As a landlord, “I’ve got furniture. I’ve got everything technology-wise. I can charge a little bit more for this, and I don’t have to worry about doing anything — it’s already there,” Thom said. He said that former Knotel buildings like 588 Broadway and 116 West Houston Street were now renting out turnkey space. At 116 West Houston, owner Y&H Realty Corporation is also suing Sarva over $644,443 in unpaid rent.

One company that recently took advantage of this situation is commercial real estate outfit Lev, which took over 12,500 square feet in a former Knotel space at 584 Broadway.

“We were looking for a new office, and Knotel had just vacated this space,” said Lev Founder Yaakov Zar. “The amount to which it was built out was definitely very attractive. We literally just walked in with our computers. There were whiteboard markers on the whiteboards. We didn’t have to do anything.”

Making the transition especially easy was the fact that when Zar went looking for someone to get the office’s IT up and running, his broker introduced him to Thom, who, as it happened, had built out the space’s information system for Knotel.

“There was a ton of hardware and computers and TVs and network equipment in the space, and we were trying to move in and we didn’t have access to anything,” he said. “We did a call with [Thom] and he was like, ‘oh, yeah,’ and he pulled up in his system every single thing about the technology here. He had done the build-out, so he knew everything. It was crazy.”

Lev inked an agreement for the space at a price below Knotel’s rate and for a shorter term than a typical 10-year office deal, though Zar declined to give the exact term of the lease.

While, as Thom noted, office landlords haven’t traditionally been crazy about getting into the flex space business, that could be changing. According to a report by The Instant Group, U.S. demand for flex office space grew 21 percent in the second half of 2020. Crain’s New York Business reported last week, too, that SL Green is offering the 54th floor of its One Vanderbilt high-rise as flexible office space it has branded Altus Suites. The company plans to offer three- to 10-year leases on the space. 

Also last week, CO reported that Tishman Speyer is opening new locations of its coworking brand, Studio, at 175 Varick Street (formerly a WeWork) and 11 West 42nd Street. With the openings, Studio will occupy 350,000 square feet in Manhattan. And Newmark, which in March received approval to acquire Knotel’s assets, appears to envision using those assets to build a flex office platform.

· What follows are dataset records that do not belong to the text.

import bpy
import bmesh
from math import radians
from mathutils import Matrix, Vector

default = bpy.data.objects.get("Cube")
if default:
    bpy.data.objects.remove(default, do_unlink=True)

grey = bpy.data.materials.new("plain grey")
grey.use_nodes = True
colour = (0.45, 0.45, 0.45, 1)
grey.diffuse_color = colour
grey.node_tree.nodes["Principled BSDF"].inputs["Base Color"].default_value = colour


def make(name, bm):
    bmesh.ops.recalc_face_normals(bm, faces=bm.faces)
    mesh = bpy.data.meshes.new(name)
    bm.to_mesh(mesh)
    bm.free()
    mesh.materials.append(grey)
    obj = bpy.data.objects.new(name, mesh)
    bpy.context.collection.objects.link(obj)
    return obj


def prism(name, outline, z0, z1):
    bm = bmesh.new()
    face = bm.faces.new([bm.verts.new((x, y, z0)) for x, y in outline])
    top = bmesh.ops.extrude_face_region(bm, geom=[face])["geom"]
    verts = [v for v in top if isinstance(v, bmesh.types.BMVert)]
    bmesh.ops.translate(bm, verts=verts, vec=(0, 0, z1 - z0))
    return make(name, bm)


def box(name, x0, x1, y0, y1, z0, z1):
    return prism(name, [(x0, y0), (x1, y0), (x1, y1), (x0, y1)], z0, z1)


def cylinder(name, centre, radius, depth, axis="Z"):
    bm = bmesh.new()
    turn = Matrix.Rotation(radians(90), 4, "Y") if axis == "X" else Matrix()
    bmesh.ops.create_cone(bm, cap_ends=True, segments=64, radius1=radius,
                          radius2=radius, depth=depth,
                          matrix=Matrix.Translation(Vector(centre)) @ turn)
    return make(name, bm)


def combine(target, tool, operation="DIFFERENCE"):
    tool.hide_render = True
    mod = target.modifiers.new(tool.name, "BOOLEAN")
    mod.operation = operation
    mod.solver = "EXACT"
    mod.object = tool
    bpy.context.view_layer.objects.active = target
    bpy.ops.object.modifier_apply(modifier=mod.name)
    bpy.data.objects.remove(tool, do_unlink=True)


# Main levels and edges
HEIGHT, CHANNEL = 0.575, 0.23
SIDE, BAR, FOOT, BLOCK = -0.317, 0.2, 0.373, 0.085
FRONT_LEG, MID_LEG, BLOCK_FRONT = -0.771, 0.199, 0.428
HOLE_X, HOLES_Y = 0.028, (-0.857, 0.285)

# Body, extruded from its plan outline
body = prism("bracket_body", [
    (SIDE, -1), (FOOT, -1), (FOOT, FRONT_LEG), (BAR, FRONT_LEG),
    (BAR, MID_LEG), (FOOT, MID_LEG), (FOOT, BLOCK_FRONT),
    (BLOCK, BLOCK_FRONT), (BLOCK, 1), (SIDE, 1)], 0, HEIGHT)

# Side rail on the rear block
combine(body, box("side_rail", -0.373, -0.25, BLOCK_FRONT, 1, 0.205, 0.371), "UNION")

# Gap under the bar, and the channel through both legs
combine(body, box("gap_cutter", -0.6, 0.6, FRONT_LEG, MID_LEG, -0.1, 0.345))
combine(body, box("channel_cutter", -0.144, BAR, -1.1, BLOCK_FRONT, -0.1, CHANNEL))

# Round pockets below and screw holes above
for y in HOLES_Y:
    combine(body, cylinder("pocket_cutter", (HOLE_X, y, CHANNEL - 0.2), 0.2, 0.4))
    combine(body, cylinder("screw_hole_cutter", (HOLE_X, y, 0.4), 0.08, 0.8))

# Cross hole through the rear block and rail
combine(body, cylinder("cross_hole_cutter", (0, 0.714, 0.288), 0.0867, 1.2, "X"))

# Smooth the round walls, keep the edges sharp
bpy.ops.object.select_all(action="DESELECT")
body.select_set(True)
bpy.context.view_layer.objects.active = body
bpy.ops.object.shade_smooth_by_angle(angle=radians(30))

“Flexible workspace has been one of the fastest-growing areas of commercial real estate, and we expect this adaptive model will play an important role in the future of our industry,” Newmark CEO Barry Gosin said in a statement following approval of the acquisition.

Even WeWork is, after a long and winding road, finally going public. The company announced in March that it planned to list on the Nasdaq via a merger with special purpose acquisition company BowX Acquisition at a valuation of $7.9 billion. 

While the pandemic has walloped flex space firms, it has also provided an opportunity to cut lease obligations and renegotiate deals with landlords who are loathe to see tenants leave, given the current uncertainty around the office market.

Cherre CEO Salmanson said that while managing and financing flexible office space was more complicated than for traditional office space, such products were very appealing, especially for expanding companies like his.

“As a growing company, I don’t want to sign a seven- to 10-year lease,” he said. “It makes no sense to me, because I’m going to be either bigger or smaller. I’m not going to be the same size unless something went really wrong. And given that I don’t want to take a long-term position, I’m perfectly fine paying a premium to have a shorter-term lease.”

Update: This story has been updated to show Walter & Samuels’ lawsuit against WeWork was dismissed.